I subscribed to Christianity Today for many years, but let my subscription lapse when I began seminary. I was afraid I’d no longer have time to read the issues. But I am re-subscribing at once, as I am missing too many worthwhile articles! I stopped in a Christian bookstore today and picked up the latest issue, and was pleased to find an article on the topic I discussed in my last post – our relationship or intimacy with God. Even better, the article is available online! The article is here:
Here is a brief excerpt from the article (bold added by me)
When the church uses the language of unsustainable intimacy to describe our experience of Christ, it fails to do justice to divine transcendence. The Bible affirms that we were made in God’s image (Gen. 1:26). But it also says that God is different from us (Num. 23:19; Isa. 55:8-9). “God is both further from us, and nearer to us, than any other being,” observed C. S. Lewis in The Problem of Pain. “He makes, we are made: He is original, we derivative. But at the same time, and for the same reason, the intimacy between God and even the meanest creature is closer than any that creatures can attain with one another.” …..
The Bible does promise that we can have true intimacy with Christ. But this intimacy, which is mediated through the Holy Spirit, is unlike any other relationship with which we are familiar. It is one in which we are known more than we know (1 Cor. 13:12). The comfort we find in the conversation of prayer is the comfort of being heard more than of hearing (1 John 5:14-15). It is a relationship that is personal but reveals little about Jesus’ personality. It is also a relationship where our greatest intimacy will be experienced in the future rather than the present. For the present, we should not expect to find ultimate fulfillment in our experience of Christ. That is yet to come.

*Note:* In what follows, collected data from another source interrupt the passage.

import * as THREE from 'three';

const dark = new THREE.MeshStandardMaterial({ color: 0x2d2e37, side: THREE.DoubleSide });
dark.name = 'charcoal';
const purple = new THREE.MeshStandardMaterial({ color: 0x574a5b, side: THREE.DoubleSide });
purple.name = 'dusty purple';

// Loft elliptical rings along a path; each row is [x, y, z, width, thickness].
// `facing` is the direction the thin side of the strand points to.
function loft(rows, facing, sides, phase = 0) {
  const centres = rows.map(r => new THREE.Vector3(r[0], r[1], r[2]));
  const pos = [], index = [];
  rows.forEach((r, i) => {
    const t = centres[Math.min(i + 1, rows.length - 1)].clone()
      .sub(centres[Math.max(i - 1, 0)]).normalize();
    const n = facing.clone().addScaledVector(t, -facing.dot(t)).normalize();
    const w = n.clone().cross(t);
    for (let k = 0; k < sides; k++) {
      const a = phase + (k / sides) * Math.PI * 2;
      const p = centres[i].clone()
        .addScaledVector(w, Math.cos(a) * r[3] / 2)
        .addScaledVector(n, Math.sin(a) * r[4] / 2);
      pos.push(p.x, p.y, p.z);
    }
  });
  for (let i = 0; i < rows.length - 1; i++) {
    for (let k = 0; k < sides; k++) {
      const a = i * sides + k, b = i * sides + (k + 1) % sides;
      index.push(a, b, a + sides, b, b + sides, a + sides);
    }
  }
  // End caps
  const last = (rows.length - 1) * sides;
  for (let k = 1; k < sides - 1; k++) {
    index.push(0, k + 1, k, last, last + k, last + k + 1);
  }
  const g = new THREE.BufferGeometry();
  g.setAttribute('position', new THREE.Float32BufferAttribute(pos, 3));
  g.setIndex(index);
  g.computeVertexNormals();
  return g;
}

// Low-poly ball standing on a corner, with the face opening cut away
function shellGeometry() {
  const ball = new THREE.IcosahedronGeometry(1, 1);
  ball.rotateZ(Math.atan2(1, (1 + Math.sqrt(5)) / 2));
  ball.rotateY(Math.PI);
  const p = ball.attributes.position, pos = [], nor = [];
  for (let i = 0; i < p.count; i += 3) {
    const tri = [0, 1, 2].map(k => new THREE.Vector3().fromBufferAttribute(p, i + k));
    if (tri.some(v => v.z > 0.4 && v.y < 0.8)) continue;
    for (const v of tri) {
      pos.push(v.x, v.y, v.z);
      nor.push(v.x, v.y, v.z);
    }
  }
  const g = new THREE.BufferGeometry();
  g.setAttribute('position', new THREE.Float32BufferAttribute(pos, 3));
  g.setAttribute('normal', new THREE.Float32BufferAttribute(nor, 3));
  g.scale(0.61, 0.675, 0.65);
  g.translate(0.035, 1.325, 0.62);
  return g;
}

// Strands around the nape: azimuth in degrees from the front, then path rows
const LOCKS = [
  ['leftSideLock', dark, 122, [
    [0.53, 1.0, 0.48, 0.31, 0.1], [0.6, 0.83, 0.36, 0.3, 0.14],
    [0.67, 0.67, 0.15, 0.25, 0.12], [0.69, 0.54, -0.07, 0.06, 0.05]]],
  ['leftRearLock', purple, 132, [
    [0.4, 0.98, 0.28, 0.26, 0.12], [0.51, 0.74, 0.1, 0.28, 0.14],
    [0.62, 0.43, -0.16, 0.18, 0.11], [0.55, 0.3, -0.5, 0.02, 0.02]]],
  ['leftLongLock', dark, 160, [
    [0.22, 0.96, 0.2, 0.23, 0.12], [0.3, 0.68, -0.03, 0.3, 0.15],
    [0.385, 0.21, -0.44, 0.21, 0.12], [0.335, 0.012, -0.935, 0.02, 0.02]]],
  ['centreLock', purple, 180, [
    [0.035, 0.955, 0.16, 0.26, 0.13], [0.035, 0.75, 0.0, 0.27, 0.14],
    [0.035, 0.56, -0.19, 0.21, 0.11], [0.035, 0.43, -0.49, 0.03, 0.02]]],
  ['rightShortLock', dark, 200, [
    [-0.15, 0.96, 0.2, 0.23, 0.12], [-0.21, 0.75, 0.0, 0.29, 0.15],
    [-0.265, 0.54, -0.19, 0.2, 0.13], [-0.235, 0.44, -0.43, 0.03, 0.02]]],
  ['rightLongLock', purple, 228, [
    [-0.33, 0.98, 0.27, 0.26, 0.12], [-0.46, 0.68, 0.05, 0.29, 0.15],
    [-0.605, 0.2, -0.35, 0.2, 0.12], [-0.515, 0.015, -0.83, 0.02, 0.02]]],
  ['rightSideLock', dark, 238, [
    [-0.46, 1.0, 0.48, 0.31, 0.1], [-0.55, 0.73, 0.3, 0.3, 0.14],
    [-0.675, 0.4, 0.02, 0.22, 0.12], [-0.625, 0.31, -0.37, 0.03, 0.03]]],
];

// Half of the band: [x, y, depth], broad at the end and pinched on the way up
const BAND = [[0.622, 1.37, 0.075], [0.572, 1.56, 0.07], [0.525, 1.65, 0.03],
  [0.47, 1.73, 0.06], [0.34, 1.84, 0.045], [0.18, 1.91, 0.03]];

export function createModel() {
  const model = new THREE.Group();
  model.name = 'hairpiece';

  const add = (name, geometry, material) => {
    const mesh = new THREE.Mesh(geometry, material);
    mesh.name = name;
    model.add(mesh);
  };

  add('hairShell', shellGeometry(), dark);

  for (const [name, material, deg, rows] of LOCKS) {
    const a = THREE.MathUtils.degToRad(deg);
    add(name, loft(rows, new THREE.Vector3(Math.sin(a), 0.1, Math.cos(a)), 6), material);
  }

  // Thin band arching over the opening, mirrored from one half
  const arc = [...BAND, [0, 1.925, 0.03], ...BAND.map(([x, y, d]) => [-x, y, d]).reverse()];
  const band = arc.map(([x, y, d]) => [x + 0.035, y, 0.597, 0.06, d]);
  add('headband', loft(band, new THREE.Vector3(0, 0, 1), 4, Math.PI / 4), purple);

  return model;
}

Notice the mention of the future. Something I frequently mention in my blogging is the “already, but not yet” aspect of our salvation. Yes, we have received salvation and can experience some blessings of that salvation in the here and now. However, we have not received salvation in its fullness yet. We are still fallen creatures living in a fallen world. We are awaiting the return of Christ and the final redemption. The best is yet to come! Failure to keep this in mind leads to incorrect teaching and unrealistic expectations on a wide variety of spiritual and theological issues. Take a moment to read I Peter 1: 3-9 to remind yourself of the future focus of your faith.
I also found another blogger who shared similar thoughts as I did about the “relationship with God” concept. And I appreciated how she summed it up in the final paragraph of her post :
I confess I don’t “hear” God in a literal way and most of the time I can only guess at His specific involvement in my life. I don’t know if I will ever feel that I “know” Him in the same way I know my husband or my sister or my co-worker, but I hope to know God in a deeper way than that, anyway. I think it is possible that we limit our capacity for intimacy by applying human expectations to our dealings with the Divine.
I thought that last sentence really nailed it!
So…with all this talk about “unrealistic expectations” or how we have “domesticated” God and forgotten his transcendence, what can we expect in a relationship with God? In the next post, I’ll share my thoughts on what is meant by a “relationship with God.”
(And yes, you can have a relationship with God!)
Next post here.